In this chapter the focus is on taboo and language development. Whether we are looking at the naming restrictions of Polynesia or the social taste constraints of English-speaking communities, taboo areas of the lexicon perpetuate instability. Existing vocabulary is often abandoned as speakers either borrow words or create new expressions; surviving vocabulary is often remodeled as speakers either give new meaning to old expressions or modify their pronunciation in some way. Thus word taboo is a counter-agent to the operation of regular change, and consequently plays havoc with the conventional methods of historical and comparative linguistics, which operate on principles such as the arbitrary nature of the word, the regularity of sound change and the non-existence of true synonyms.
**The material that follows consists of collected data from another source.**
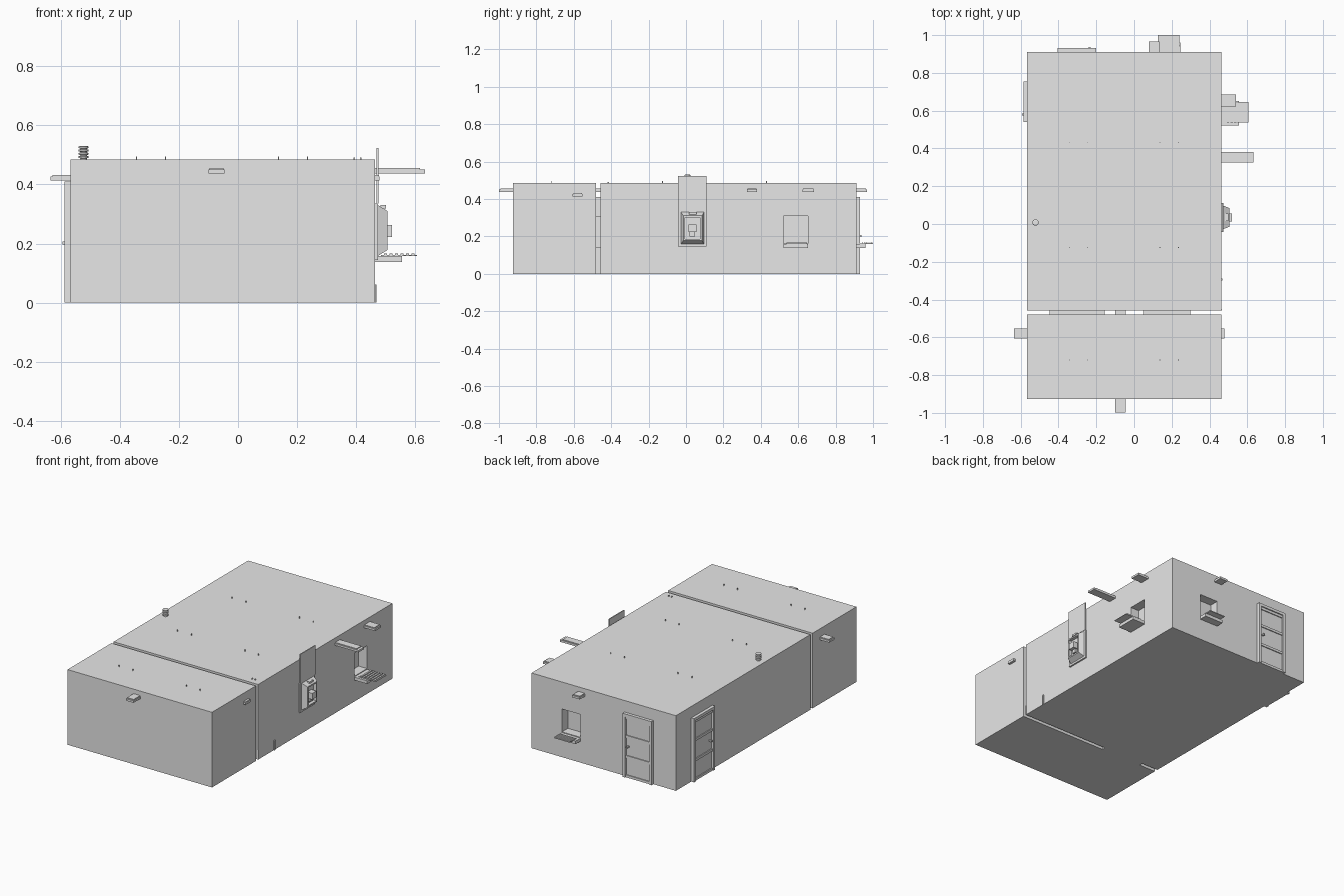
import bpy, bmesh, math
from mathutils import Vector

if "Cube" in bpy.data.objects:
    bpy.data.objects.remove(bpy.data.objects["Cube"])

grey = bpy.data.materials.new("plain grey")
grey.diffuse_color = (0.8, 0.8, 0.8, 1)
grey.use_nodes = True
grey.node_tree.nodes["Principled BSDF"].inputs["Base Color"].default_value = grey.diffuse_color

X0, X1 = -0.566, 0.463      # side walls
Y0, Y1 = -0.926, 0.911      # front and back walls
GAP0, GAP1 = -0.480, -0.457 # slot between the two rooms
H = 0.484


def finish(name, bm):
    bmesh.ops.recalc_face_normals(bm, faces=bm.faces)
    me = bpy.data.meshes.new(name)
    bm.to_mesh(me)
    bm.free()
    me.materials.append(grey)
    ob = bpy.data.objects.new(name, me)
    bpy.context.collection.objects.link(ob)
    return ob


def add_box(bm, x, y, z):
    vs = bmesh.ops.create_cube(bm, size=1)["verts"]
    for v in vs:
        v.co = Vector([(a + b) / 2 + c * (b - a) for (a, b), c in zip((x, y, z), v.co)])
    return vs


def boxes(name, *parts):
    bm = bmesh.new()
    for p in parts:
        add_box(bm, *p)
    return finish(name, bm)


def wall_part(wall, along, out, z):
    """Box given along a wall and outwards from it."""
    a, b = out
    if wall == "right":
        return ((X1 + a, X1 + b), along, z)
    if wall == "left":
        return ((X0 - b, X0 - a), along, z)
    if wall == "back":
        return (along, (Y1 + a, Y1 + b), z)
    return (along, (Y0 - b, Y0 - a), z)


def recess(target, part):
    cutter = boxes("window_cutter", part)
    cutter.hide_render = True
    cutter.hide_set(True)
    m = target.modifiers.new("window recess", "BOOLEAN")
    m.operation = "DIFFERENCE"
    m.solver = "EXACT"
    m.object = cutter


# Two room blocks with a narrow slot between them
front_room = boxes("front_room", ((X0, X1), (Y0, GAP0), (0, H)))
main_room = boxes("main_room", ((X0, X1), (GAP1, Y1), (0, H)))

# Recessed windows with a tray and slats
for wall, lo, hi in (("right", 0.522, 0.652), ("back", 0.113, 0.245)):
    recess(main_room, wall_part(wall, (lo, hi), (-0.06, 0.02), (0.163, 0.31)))
    depth, reach = (0.092, 0.142) if wall == "right" else (0.05, 0.089)
    parts = [wall_part(wall, (lo, hi), (-0.01, depth), (0.138, 0.158))]
    parts.append(wall_part(wall, (lo + 0.015, hi - 0.005), (0.02, reach), (0.158, 0.161)))
    n = 6
    step = (reach - 0.03) / n
    for i in range(n):
        a = 0.03 + i * step
        parts.append(wall_part(wall, (lo + 0.015, hi - 0.005), (a, a + step * 0.6), (0.161, 0.166)))
    boxes(wall + "_window_tray", *parts)

# Panelled doors with frame, rails and knob
for wall, lo, hi in (("back", -0.405, -0.2), ("left", 0.54, 0.755)):
    f, top = 0.018, 0.41
    parts = [
        wall_part(wall, (lo, lo + f), (0, 0.02), (0, top)),
        wall_part(wall, (hi - f, hi), (0, 0.02), (0, top)),
        wall_part(wall, (lo + f, hi - f), (0, 0.02), (top - f, top)),
        wall_part(wall, (lo + f, hi - f), (0, 0.008), (0, top - f)),
    ]
    for z in (0.0, 0.125, 0.255, 0.375):
        parts.append(wall_part(wall, (lo + f, hi - f), (0, 0.014), (z, z + 0.016)))
    k = hi - 0.035 if wall == "back" else lo + 0.04
    parts.append(wall_part(wall, (k - 0.005, k + 0.005), (0, 0.027), (0.196, 0.206)))
    boxes(wall + "_door", *parts)

# Inner door, window and lamp inside the slot
gap = (GAP0, GAP1)
boxes("inner_door", ((-0.447, -0.156), gap, (0, 0.41)))
boxes("inner_window", ((0.05, 0.30), gap, (0.14, 0.31)))
boxes("inner_lamp", ((-0.10, -0.045), gap, (0.437, 0.455)))

# Lamps high on the walls: wall, span, reach, base height
for wall, lo, hi, reach, z in (
        ("front", -0.10, -0.045, 0.073, 0.437), ("left", -0.606, -0.553, 0.068, 0.413),
        ("right", -0.606, -0.553, 0.015, 0.413), ("right", 0.325, 0.38, 0.169, 0.437),
        ("right", 0.622, 0.685, 0.078, 0.437), ("back", 0.08, 0.135, 0.056, 0.437)):
    boxes(wall + "_lamp",
          wall_part(wall, (lo, hi), (0, reach), (z, z + 0.013)),
          wall_part(wall, (lo + 0.004, hi - 0.004), (0, reach * 0.9), (z + 0.013, z + 0.018)))

# Raised shutter plate and hatch frame on the right wall
boxes("shutter_plate", ((X1 + 0.006, X1 + 0.012), (-0.043, 0.11), (0.335, 0.523)))
boxes("hatch_frame", ((X1, X1 + 0.010), (-0.043, 0.11), (0.145, 0.335)))

# Tapered hatch housing, hollow at the front
bm = bmesh.new()
vs = add_box(bm, (X1 + 0.010, 0.505), (-0.027, 0.097), (0.158, 0.33))
for v in vs:
    if v.co.x > 0.5:
        v.co.y = 0.035 + (v.co.y - 0.035) * 0.8
        v.co.z = 0.244 + (v.co.z - 0.244) * 0.77
bm.normal_update()
face = max(bm.faces, key=lambda f: f.calc_center_median().x)
bmesh.ops.inset_region(bm, faces=[face], thickness=0.012)
ext = bmesh.ops.extrude_face_region(bm, geom=[face])
bmesh.ops.translate(bm, vec=(-0.02, 0, 0), verts=[g for g in ext["geom"] if isinstance(g, bmesh.types.BMVert)])
bmesh.ops.delete(bm, geom=[face], context="FACES_ONLY")
finish("hatch_housing", bm)
boxes("hatch_handle",
      ((0.483, 0.52), (0.013, 0.055), (0.222, 0.262)),
      ((0.483, 0.50), (0.02, 0.047), (0.2, 0.222)),
      ((0.482, 0.5), (0.015, 0.055), (0.318, 0.33)))

# Thin stubs low on the right wall and a small fitting on the roof
boxes("wall_stubs",
      ((X1, X1 + 0.006), (-0.298, -0.288), (0, 0.062)),
      ((X1, X1 + 0.004), (GAP1, GAP1 + 0.004), (0, 0.062)))
boxes("roof_fitting", *[((x, x + 0.006), (-0.42, -0.412), (H, H + 0.007)) for x in (0.39, 0.412)])

# Pairs of roof pins
pins = []
for y in (0.43, -0.125, -0.72):
    for x in (-0.343, -0.245, 0.137, 0.235):
        pins.append(((x - 0.002, x + 0.002), (y - 0.002, y + 0.002), (H, H + 0.011)))
boxes("roof_pins", *pins)

# Ribbed roof vent as a turned profile
bm = bmesh.new()
profile = [(0.0, H), (0.011, H)]
for i in range(4):
    z = H + 0.004 + i * 0.011
    profile += [(0.011, z), (0.017, z + 0.002), (0.017, z + 0.007), (0.011, z + 0.009)]
profile.append((0.0, H + 0.046))
pts = [bm.verts.new((-0.522 + r, 0.008, z)) for r, z in profile]
edges = [bm.edges.new(p) for p in zip(pts, pts[1:])]
bmesh.ops.spin(bm, geom=pts + edges, cent=(-0.522, 0.008, 0), axis=(0, 0, 1),
               angle=math.tau, steps=16)
bmesh.ops.remove_doubles(bm, verts=bm.verts, dist=0.0002)
finish("roof_vent", bm)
|Title of host publication||The Oxford Handbook of Taboo Words and Language|
|Place of Publication||Oxford UK|
|Publisher||Oxford University Press|
|Number of pages||19|
|Publication status||Published - 2019|